He estimated that the 10-year could yield between 2.5% and 2.75% by the end of the year.
A report on Thursday from the Organization for Economic Cooperation and Development indicated that consumer prices among the world’s 20 largest economies was at an eight-year low, even as optimism about the health of many countries is looking up. It is a point that has bedeviled academics, strategists and investors alike since an improving economic climate, highlighted by solid jobs growth in the U.S., should theoretically lead to a pick up in inflation.
Inflation erodes the value of the fixed value of Treasurys, with an absence of rising prices helping to support bond buying, weighing on yields.
Mark Newton, technical analyst and founder of Newton Advisors, in a Thursday research note said the 10-year Treasury holding above a yield of 2.22% in the near term will be important, with a push below that level suggesting that momentum lower could accelerate. However, he said investors shouldn’t get too worked up about recent bond buying.
“Holding 2.22[%] will be important for Treasury bears and for now, [the market] can’t make too much of this pullback in yields,” Newton wrote.

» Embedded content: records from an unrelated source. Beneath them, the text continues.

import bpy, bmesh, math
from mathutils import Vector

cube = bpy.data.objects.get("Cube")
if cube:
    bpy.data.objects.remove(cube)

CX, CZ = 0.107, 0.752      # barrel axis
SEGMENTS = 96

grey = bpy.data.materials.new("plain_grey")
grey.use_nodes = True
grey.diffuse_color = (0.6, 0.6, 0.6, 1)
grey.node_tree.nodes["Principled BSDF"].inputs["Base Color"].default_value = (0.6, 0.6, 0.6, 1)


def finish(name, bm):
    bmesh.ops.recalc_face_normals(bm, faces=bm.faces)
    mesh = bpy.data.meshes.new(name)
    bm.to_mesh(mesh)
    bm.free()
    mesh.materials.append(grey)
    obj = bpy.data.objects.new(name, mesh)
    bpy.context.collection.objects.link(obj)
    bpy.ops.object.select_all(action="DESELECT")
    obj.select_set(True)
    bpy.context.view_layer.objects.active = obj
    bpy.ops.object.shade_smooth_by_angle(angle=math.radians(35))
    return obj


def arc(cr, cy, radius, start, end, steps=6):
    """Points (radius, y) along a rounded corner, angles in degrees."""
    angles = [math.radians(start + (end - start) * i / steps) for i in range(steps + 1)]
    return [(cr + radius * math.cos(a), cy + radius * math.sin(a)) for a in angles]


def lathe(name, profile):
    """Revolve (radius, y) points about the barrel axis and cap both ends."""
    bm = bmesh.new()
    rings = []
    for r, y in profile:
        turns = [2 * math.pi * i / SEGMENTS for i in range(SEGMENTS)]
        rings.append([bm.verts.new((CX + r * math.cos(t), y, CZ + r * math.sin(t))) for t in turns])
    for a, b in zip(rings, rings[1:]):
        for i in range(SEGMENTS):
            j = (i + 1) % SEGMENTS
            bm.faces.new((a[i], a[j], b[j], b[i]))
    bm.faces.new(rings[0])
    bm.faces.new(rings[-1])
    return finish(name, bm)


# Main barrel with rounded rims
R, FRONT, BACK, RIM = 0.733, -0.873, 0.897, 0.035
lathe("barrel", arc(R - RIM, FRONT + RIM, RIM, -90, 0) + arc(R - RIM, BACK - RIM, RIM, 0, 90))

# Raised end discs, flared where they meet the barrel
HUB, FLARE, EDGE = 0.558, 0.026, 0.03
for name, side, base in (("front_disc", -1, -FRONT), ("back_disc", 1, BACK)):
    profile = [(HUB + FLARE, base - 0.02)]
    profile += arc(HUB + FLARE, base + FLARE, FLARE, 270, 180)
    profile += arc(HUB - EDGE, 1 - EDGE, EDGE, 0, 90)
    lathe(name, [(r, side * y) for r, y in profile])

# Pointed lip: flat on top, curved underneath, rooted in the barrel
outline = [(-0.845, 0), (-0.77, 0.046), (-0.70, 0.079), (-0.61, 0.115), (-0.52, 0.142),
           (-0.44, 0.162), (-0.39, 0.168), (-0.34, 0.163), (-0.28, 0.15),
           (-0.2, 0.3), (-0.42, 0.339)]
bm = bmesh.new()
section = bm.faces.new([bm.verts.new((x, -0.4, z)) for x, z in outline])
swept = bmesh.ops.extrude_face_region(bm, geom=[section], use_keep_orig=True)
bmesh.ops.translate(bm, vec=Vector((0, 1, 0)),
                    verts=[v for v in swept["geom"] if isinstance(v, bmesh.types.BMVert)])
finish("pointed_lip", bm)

Also on the radar for traders was a Bank of England statement on interest-rate policy (http://www.marketwatch.com/story/boe-says-rates-may-rise-faster-than-markets-expect-2017-08-03), followed by a news conference featuring BOE Gov. Mark Carney. The BOE made no changes to its monetary policy but indicated that from here, rates may rise faster than markets expect.
Against that backdrop. U.K. 10-year Treasury yield were down 7.9 basis points at 1.16%, while those for comparable, benchmark German bonds, known as bunds , slipped 2.8 basis points at 0.46%.
For Friday’s highly anticipated July jobs report, economists surveyed by MarketWatch produced a consensus forecast for a 180,000 rise in July nonfarm payrolls, while the unemployment rate is predicted to tick down to 4.3% from 4.4%. Average hourly earnings are seen rising 0.3% after a 0.2% rise in June
(END) Dow Jones Newswires
August 03, 2017 11:32 ET (15:32 GMT)